But this arrangement came to an end on April 7th, when Siemens formally spun off (or âcarved outâ) its translation agency. According to the press release, the move was part of Siemensâ âcontinuing strategy of concentrating on its core portfolio.â This new company is known as LS Language Services GmbH (www.ls-international.com). It has 20 employees and manages up to 70 different language pairs. In 2003, the company generated sales of 9 million euros — a very respectable figure for a firm this size.
I suspect that this move was largely driven by Siemensâ stated goal of reducing head count, but I also believe there are other factors at work here.
I spoke with Ilona Wallberg, head of sales and marketing at LS Language Services. Although LS Language Services is still owned by Siemens, she believes that it now has a degree of independence that will help it win new business. In the past, her company lost out on non-Siemens projects because of conflict-of-interest concerns. For instance, a telecoms vendor would naturally be reluctant to give translation work to a division of a company that it competes closely against.

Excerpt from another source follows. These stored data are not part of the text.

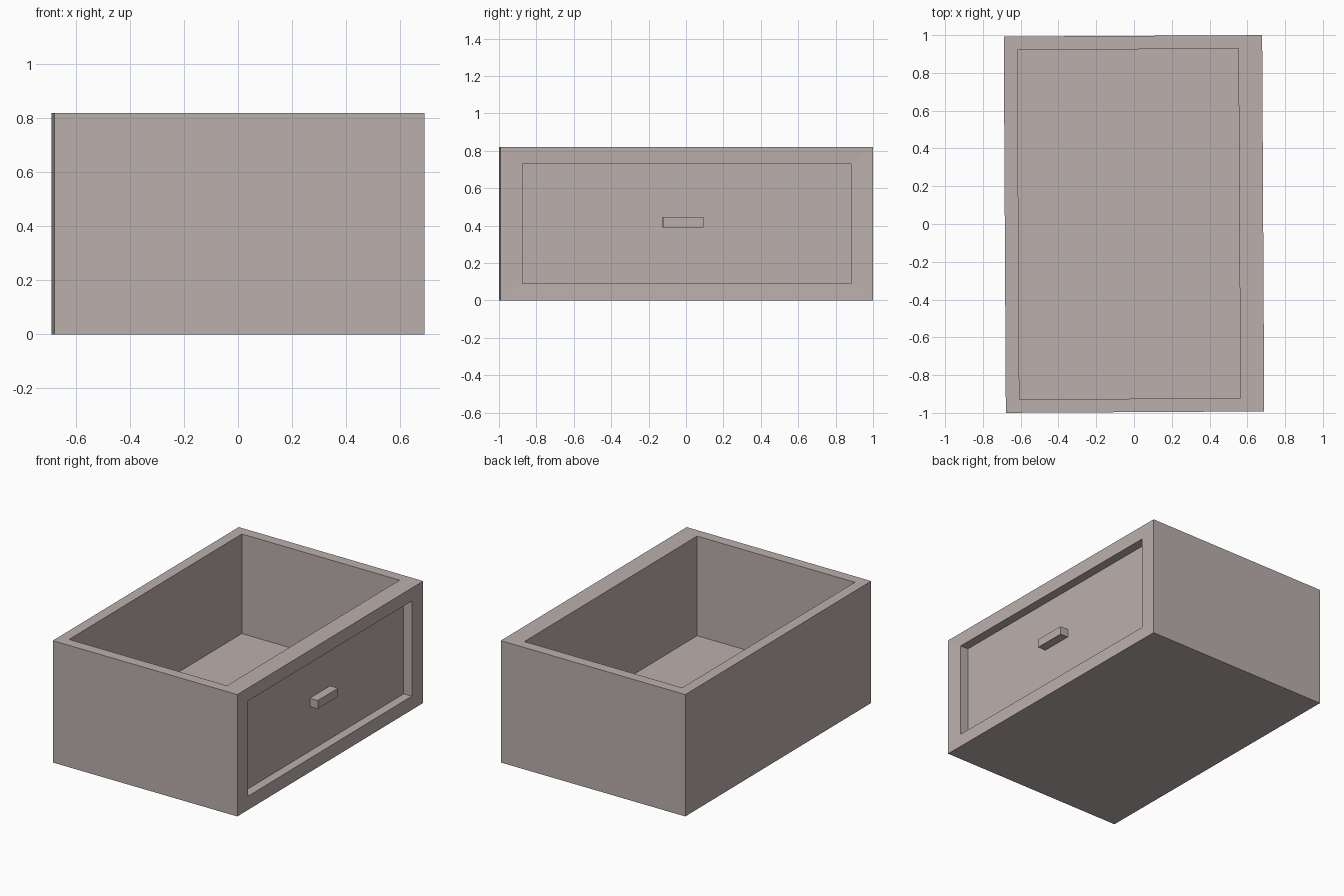
import bpy
import bmesh
from mathutils import Matrix, Vector

default = bpy.data.objects.get("Cube")
if default:
    bpy.data.objects.remove(default, do_unlink=True)

HX, HY, HEIGHT = 0.684, 0.996, 0.82
TURN = Matrix.Rotation(0.0055, 4, "Z")   # the whole box sits slightly turned

wood = bpy.data.materials.new("grey brown")
wood.use_nodes = True
colour = (0.50, 0.43, 0.415, 1)
wood.diffuse_color = colour
wood.node_tree.nodes["Principled BSDF"].inputs["Base Color"].default_value = colour


def box_mesh(low, high):
    """Box between two corners."""
    low, high = Vector(low), Vector(high)
    bm = bmesh.new()
    bmesh.ops.create_cube(bm, size=1)
    bmesh.ops.scale(bm, vec=high - low, verts=bm.verts)
    bmesh.ops.translate(bm, vec=(low + high) / 2, verts=bm.verts)
    return bm


def pocket(bm, direction, low, high, floor):
    """Sink a rectangular pocket between low and high into the outer face."""
    axis = Vector(direction)
    face = max(bm.faces, key=lambda f: f.normal.dot(axis))
    middle = face.calc_center_median()
    bmesh.ops.inset_region(bm, faces=[face], thickness=0.05, use_even_offset=True)
    for v in face.verts:
        v.co = [lo if c < m else hi if c > m else c
                for c, m, lo, hi in zip(v.co, middle, low, high)]
        # the axis coordinate is the rim of the pocket
        for i in range(3):
            if direction[i]:
                v.co[i] = high[i]
    new = bmesh.ops.extrude_discrete_faces(bm, faces=[face])["faces"][0]
    for v in new.verts:
        v.co += axis * (floor - v.co.dot(axis))


def finish(bm, name):
    bmesh.ops.recalc_face_normals(bm, faces=bm.faces)
    bm.transform(TURN)
    mesh = bpy.data.meshes.new(name)
    bm.to_mesh(mesh)
    bm.free()
    mesh.materials.append(wood)
    bpy.context.collection.objects.link(bpy.data.objects.new(name, mesh))


# Open box with a deep cavity and a recessed panel on one long side
box = box_mesh((-HX, -HY, 0), (HX, HY, HEIGHT))
pocket(box, (0, 0, 1), (-0.612, -0.925, HEIGHT), (0.558, 0.925, HEIGHT), 0.15)
pocket(box, (1, 0, 0), (HX, -0.878, 0.09), (HX - 0.003, 0.878, 0.73), 0.621)
finish(box, "open_box")

# Small bar handle in the middle of the recessed panel
finish(box_mesh((0.612, -0.128, 0.39), (0.68, 0.09, 0.446)), "handle")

Wallberg believes these concerns will be less of an issue now that her company has a new name and an independent business plan. She expects that in five years approximately 50% of the companyâs revenues will be generated by non-Siemens work. She also believes her firm will expand its industry focus far beyond IT and telecoms.
So what does this development signify, if anything? Here are a few thoughtsâ¦
Some skills may be better kept in house
While I realize that companies are always looking for ways to reduce head count, I canât help but wonder if Siemens is outsourcing a skill set that would be better off kept in house. Consider the value-added services that a translation division could provide to a large company, if it were effectively used. Translators and project managers could educate the many marketing and product development teams to better understand the cultural issues of each market and region. It could even provide high-level cultural and linguistic analysis of every new product name, color, positioning statement â just the types of services already being outsourced to naming and brand consultancies (many of which do not have global expertise).
Granted, most in-house translation teams do not provide these types of services today. They translate text and manage print and electronic localization projects and thatâs about it, which is why they are so easy to âcarve out.â But I do believe these are the types of services that companies increasingly need and are not getting from their conventional translation agencies. This in turn opens the door to consultants (such as Byte Level Research).
Whoâs going to manage that Web site?
LS Language Services is one of many handlers of the Siemens Web site. Wallberg notes that there are hundreds of people involved with updating content to the site and only a handful of those people are professional translators or project managers. Last year, in our Web Globalization Report Card, we gave the site a score of 62 on a scale of 1 to 100. The site clearly has room to improve, and Iâm not convinced it will get there any faster by outsourcing all work. In fact, I believe it will be increasingly important to have full-time Web content managers in house to work hand-in-hand with product developers and marketing managers.
Translation agencies are not viewed like advertising agencies â which is both good news and bad news for the industry
In advertising, it is rare to find competitive companies using the same agency. For example, the agency that has the Verizon Wireless account wonât also have the AT&T Wireless account. Companies view their agencies as consultants or partners, privy to high-level strategic intelligence and planning.
Now look at the translation industry. It is much more common for a translation agency to do work for competing companies simultaneously. Companies may have their concerns about such an arrangement, yet these concerns are not as frequently an issue. Non-disclosure agreements are signed, and thatâs the end of it. On one hand, this is great news for a translation agency, as it can thrive by focusing on specific industries. But it is also bad news because it means that companies do not view translation agencies as highly as they view advertising agencies. In other words, a translation agency is akin to a print shop, not a partner.